*** Supplied data ***

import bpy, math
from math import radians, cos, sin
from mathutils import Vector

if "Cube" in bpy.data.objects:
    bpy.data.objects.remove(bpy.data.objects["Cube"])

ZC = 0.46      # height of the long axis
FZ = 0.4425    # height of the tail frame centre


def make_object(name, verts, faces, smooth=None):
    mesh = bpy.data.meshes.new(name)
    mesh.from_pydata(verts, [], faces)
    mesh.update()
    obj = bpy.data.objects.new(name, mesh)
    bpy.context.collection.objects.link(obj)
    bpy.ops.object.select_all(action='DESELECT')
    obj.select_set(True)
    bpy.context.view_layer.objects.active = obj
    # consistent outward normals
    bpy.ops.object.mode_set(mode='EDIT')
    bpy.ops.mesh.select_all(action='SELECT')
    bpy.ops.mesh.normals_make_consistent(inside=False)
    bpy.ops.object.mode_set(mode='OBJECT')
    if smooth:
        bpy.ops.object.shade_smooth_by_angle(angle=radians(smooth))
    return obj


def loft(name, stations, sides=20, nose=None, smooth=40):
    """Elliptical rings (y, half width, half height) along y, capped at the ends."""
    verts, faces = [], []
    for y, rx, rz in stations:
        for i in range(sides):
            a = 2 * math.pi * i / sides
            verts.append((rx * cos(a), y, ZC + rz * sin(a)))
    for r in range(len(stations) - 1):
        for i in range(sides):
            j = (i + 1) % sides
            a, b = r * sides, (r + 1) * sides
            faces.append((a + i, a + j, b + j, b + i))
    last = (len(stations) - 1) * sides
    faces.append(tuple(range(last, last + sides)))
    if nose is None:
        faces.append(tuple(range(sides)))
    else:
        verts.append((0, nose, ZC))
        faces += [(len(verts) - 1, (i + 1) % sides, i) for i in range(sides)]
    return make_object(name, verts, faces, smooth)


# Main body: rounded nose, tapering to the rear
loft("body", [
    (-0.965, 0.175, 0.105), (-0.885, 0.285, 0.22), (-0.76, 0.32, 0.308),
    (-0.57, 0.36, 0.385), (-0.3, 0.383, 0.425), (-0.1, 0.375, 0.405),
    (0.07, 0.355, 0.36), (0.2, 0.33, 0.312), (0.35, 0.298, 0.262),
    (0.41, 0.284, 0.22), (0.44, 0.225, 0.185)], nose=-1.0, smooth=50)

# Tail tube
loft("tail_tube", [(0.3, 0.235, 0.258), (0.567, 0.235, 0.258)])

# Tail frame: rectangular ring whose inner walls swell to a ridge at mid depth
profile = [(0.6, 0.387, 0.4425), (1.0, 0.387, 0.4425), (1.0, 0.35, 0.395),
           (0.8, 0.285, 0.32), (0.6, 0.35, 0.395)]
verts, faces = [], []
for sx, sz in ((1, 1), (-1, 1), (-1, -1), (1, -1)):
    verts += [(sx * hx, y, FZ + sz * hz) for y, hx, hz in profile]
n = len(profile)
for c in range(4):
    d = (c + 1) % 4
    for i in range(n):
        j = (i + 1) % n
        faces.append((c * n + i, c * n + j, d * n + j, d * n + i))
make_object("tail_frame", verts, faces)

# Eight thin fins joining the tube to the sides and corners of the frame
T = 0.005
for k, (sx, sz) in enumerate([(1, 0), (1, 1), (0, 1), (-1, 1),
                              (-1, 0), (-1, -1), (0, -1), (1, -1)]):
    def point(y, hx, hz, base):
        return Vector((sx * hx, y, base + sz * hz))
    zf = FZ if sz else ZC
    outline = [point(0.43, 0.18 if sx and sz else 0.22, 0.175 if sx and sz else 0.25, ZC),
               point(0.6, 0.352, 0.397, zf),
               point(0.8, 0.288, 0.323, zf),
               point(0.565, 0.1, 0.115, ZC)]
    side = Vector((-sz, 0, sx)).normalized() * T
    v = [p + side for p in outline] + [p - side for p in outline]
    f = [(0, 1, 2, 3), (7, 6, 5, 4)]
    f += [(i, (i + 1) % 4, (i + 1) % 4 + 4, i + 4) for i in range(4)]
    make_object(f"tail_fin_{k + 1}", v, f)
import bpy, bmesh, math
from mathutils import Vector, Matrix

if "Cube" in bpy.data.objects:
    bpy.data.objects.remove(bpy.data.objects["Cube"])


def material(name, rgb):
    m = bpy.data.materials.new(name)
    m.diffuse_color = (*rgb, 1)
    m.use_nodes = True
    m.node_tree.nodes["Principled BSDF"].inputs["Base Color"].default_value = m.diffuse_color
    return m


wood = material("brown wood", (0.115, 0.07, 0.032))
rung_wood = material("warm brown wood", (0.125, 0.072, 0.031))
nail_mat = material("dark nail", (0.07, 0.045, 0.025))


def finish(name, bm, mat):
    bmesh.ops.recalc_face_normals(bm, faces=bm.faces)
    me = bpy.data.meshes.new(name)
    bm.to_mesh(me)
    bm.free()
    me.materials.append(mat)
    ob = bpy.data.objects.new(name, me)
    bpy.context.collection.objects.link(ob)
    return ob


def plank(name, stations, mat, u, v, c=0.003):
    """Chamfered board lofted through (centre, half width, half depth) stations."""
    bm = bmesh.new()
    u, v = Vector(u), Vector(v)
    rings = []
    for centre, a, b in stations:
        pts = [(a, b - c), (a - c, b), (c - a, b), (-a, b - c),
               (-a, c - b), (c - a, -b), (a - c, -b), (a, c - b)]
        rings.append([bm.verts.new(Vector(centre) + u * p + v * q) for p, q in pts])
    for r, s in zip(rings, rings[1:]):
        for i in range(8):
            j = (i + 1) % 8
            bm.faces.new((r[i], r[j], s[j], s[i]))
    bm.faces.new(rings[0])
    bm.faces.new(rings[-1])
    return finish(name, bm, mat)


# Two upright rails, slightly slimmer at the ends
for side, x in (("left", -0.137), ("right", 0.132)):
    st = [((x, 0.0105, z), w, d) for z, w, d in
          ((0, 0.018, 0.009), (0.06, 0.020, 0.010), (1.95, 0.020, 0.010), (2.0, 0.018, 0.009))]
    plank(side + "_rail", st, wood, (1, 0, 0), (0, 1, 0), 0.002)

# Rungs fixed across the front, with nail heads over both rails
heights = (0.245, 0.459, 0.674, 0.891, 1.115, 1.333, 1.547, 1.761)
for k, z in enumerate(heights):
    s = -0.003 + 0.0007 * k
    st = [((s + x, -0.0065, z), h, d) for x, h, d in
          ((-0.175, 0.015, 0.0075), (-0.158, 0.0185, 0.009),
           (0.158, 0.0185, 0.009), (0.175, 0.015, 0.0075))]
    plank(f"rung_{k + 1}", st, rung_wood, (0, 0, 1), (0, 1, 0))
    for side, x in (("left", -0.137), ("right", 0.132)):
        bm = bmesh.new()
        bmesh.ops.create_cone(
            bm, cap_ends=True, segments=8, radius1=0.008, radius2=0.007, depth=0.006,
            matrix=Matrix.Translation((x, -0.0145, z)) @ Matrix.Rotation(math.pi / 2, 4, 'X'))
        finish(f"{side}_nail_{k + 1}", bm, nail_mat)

*** End of Supplied data ***

Work item ::
Reproduce the records above in full, without altering a single character.

Solution for this exercise ::
import bpy, math
from math import radians, cos, sin
from mathutils import Vector

if "Cube" in bpy.data.objects:
    bpy.data.objects.remove(bpy.data.objects["Cube"])

ZC = 0.46      # height of the long axis
FZ = 0.4425    # height of the tail frame centre


def make_object(name, verts, faces, smooth=None):
    mesh = bpy.data.meshes.new(name)
    mesh.from_pydata(verts, [], faces)
    mesh.update()
    obj = bpy.data.objects.new(name, mesh)
    bpy.context.collection.objects.link(obj)
    bpy.ops.object.select_all(action='DESELECT')
    obj.select_set(True)
    bpy.context.view_layer.objects.active = obj
    # consistent outward normals
    bpy.ops.object.mode_set(mode='EDIT')
    bpy.ops.mesh.select_all(action='SELECT')
    bpy.ops.mesh.normals_make_consistent(inside=False)
    bpy.ops.object.mode_set(mode='OBJECT')
    if smooth:
        bpy.ops.object.shade_smooth_by_angle(angle=radians(smooth))
    return obj


def loft(name, stations, sides=20, nose=None, smooth=40):
    """Elliptical rings (y, half width, half height) along y, capped at the ends."""
    verts, faces = [], []
    for y, rx, rz in stations:
        for i in range(sides):
            a = 2 * math.pi * i / sides
            verts.append((rx * cos(a), y, ZC + rz * sin(a)))
    for r in range(len(stations) - 1):
        for i in range(sides):
            j = (i + 1) % sides
            a, b = r * sides, (r + 1) * sides
            faces.append((a + i, a + j, b + j, b + i))
    last = (len(stations) - 1) * sides
    faces.append(tuple(range(last, last + sides)))
    if nose is None:
        faces.append(tuple(range(sides)))
    else:
        verts.append((0, nose, ZC))
        faces += [(len(verts) - 1, (i + 1) % sides, i) for i in range(sides)]
    return make_object(name, verts, faces, smooth)


# Main body: rounded nose, tapering to the rear
loft("body", [
    (-0.965, 0.175, 0.105), (-0.885, 0.285, 0.22), (-0.76, 0.32, 0.308),
    (-0.57, 0.36, 0.385), (-0.3, 0.383, 0.425), (-0.1, 0.375, 0.405),
    (0.07, 0.355, 0.36), (0.2, 0.33, 0.312), (0.35, 0.298, 0.262),
    (0.41, 0.284, 0.22), (0.44, 0.225, 0.185)], nose=-1.0, smooth=50)

# Tail tube
loft("tail_tube", [(0.3, 0.235, 0.258), (0.567, 0.235, 0.258)])

# Tail frame: rectangular ring whose inner walls swell to a ridge at mid depth
profile = [(0.6, 0.387, 0.4425), (1.0, 0.387, 0.4425), (1.0, 0.35, 0.395),
           (0.8, 0.285, 0.32), (0.6, 0.35, 0.395)]
verts, faces = [], []
for sx, sz in ((1, 1), (-1, 1), (-1, -1), (1, -1)):
    verts += [(sx * hx, y, FZ + sz * hz) for y, hx, hz in profile]
n = len(profile)
for c in range(4):
    d = (c + 1) % 4
    for i in range(n):
        j = (i + 1) % n
        faces.append((c * n + i, c * n + j, d * n + j, d * n + i))
make_object("tail_frame", verts, faces)

# Eight thin fins joining the tube to the sides and corners of the frame
T = 0.005
for k, (sx, sz) in enumerate([(1, 0), (1, 1), (0, 1), (-1, 1),
                              (-1, 0), (-1, -1), (0, -1), (1, -1)]):
    def point(y, hx, hz, base):
        return Vector((sx * hx, y, base + sz * hz))
    zf = FZ if sz else ZC
    outline = [point(0.43, 0.18 if sx and sz else 0.22, 0.175 if sx and sz else 0.25, ZC),
               point(0.6, 0.352, 0.397, zf),
               point(0.8, 0.288, 0.323, zf),
               point(0.565, 0.1, 0.115, ZC)]
    side = Vector((-sz, 0, sx)).normalized() * T
    v = [p + side for p in outline] + [p - side for p in outline]
    f = [(0, 1, 2, 3), (7, 6, 5, 4)]
    f += [(i, (i + 1) % 4, (i + 1) % 4 + 4, i + 4) for i in range(4)]
    make_object(f"tail_fin_{k + 1}", v, f)
import bpy, bmesh, math
from mathutils import Vector, Matrix

if "Cube" in bpy.data.objects:
    bpy.data.objects.remove(bpy.data.objects["Cube"])


def material(name, rgb):
    m = bpy.data.materials.new(name)
    m.diffuse_color = (*rgb, 1)
    m.use_nodes = True
    m.node_tree.nodes["Principled BSDF"].inputs["Base Color"].default_value = m.diffuse_color
    return m


wood = material("brown wood", (0.115, 0.07, 0.032))
rung_wood = material("warm brown wood", (0.125, 0.072, 0.031))
nail_mat = material("dark nail", (0.07, 0.045, 0.025))


def finish(name, bm, mat):
    bmesh.ops.recalc_face_normals(bm, faces=bm.faces)
    me = bpy.data.meshes.new(name)
    bm.to_mesh(me)
    bm.free()
    me.materials.append(mat)
    ob = bpy.data.objects.new(name, me)
    bpy.context.collection.objects.link(ob)
    return ob


def plank(name, stations, mat, u, v, c=0.003):
    """Chamfered board lofted through (centre, half width, half depth) stations."""
    bm = bmesh.new()
    u, v = Vector(u), Vector(v)
    rings = []
    for centre, a, b in stations:
        pts = [(a, b - c), (a - c, b), (c - a, b), (-a, b - c),
               (-a, c - b), (c - a, -b), (a - c, -b), (a, c - b)]
        rings.append([bm.verts.new(Vector(centre) + u * p + v * q) for p, q in pts])
    for r, s in zip(rings, rings[1:]):
        for i in range(8):
            j = (i + 1) % 8
            bm.faces.new((r[i], r[j], s[j], s[i]))
    bm.faces.new(rings[0])
    bm.faces.new(rings[-1])
    return finish(name, bm, mat)


# Two upright rails, slightly slimmer at the ends
for side, x in (("left", -0.137), ("right", 0.132)):
    st = [((x, 0.0105, z), w, d) for z, w, d in
          ((0, 0.018, 0.009), (0.06, 0.020, 0.010), (1.95, 0.020, 0.010), (2.0, 0.018, 0.009))]
    plank(side + "_rail", st, wood, (1, 0, 0), (0, 1, 0), 0.002)

# Rungs fixed across the front, with nail heads over both rails
heights = (0.245, 0.459, 0.674, 0.891, 1.115, 1.333, 1.547, 1.761)
for k, z in enumerate(heights):
    s = -0.003 + 0.0007 * k
    st = [((s + x, -0.0065, z), h, d) for x, h, d in
          ((-0.175, 0.015, 0.0075), (-0.158, 0.0185, 0.009),
           (0.158, 0.0185, 0.009), (0.175, 0.015, 0.0075))]
    plank(f"rung_{k + 1}", st, rung_wood, (0, 0, 1), (0, 1, 0))
    for side, x in (("left", -0.137), ("right", 0.132)):
        bm = bmesh.new()
        bmesh.ops.create_cone(
            bm, cap_ends=True, segments=8, radius1=0.008, radius2=0.007, depth=0.006,
            matrix=Matrix.Translation((x, -0.0145, z)) @ Matrix.Rotation(math.pi / 2, 4, 'X'))
        finish(f"{side}_nail_{k + 1}", bm, nail_mat)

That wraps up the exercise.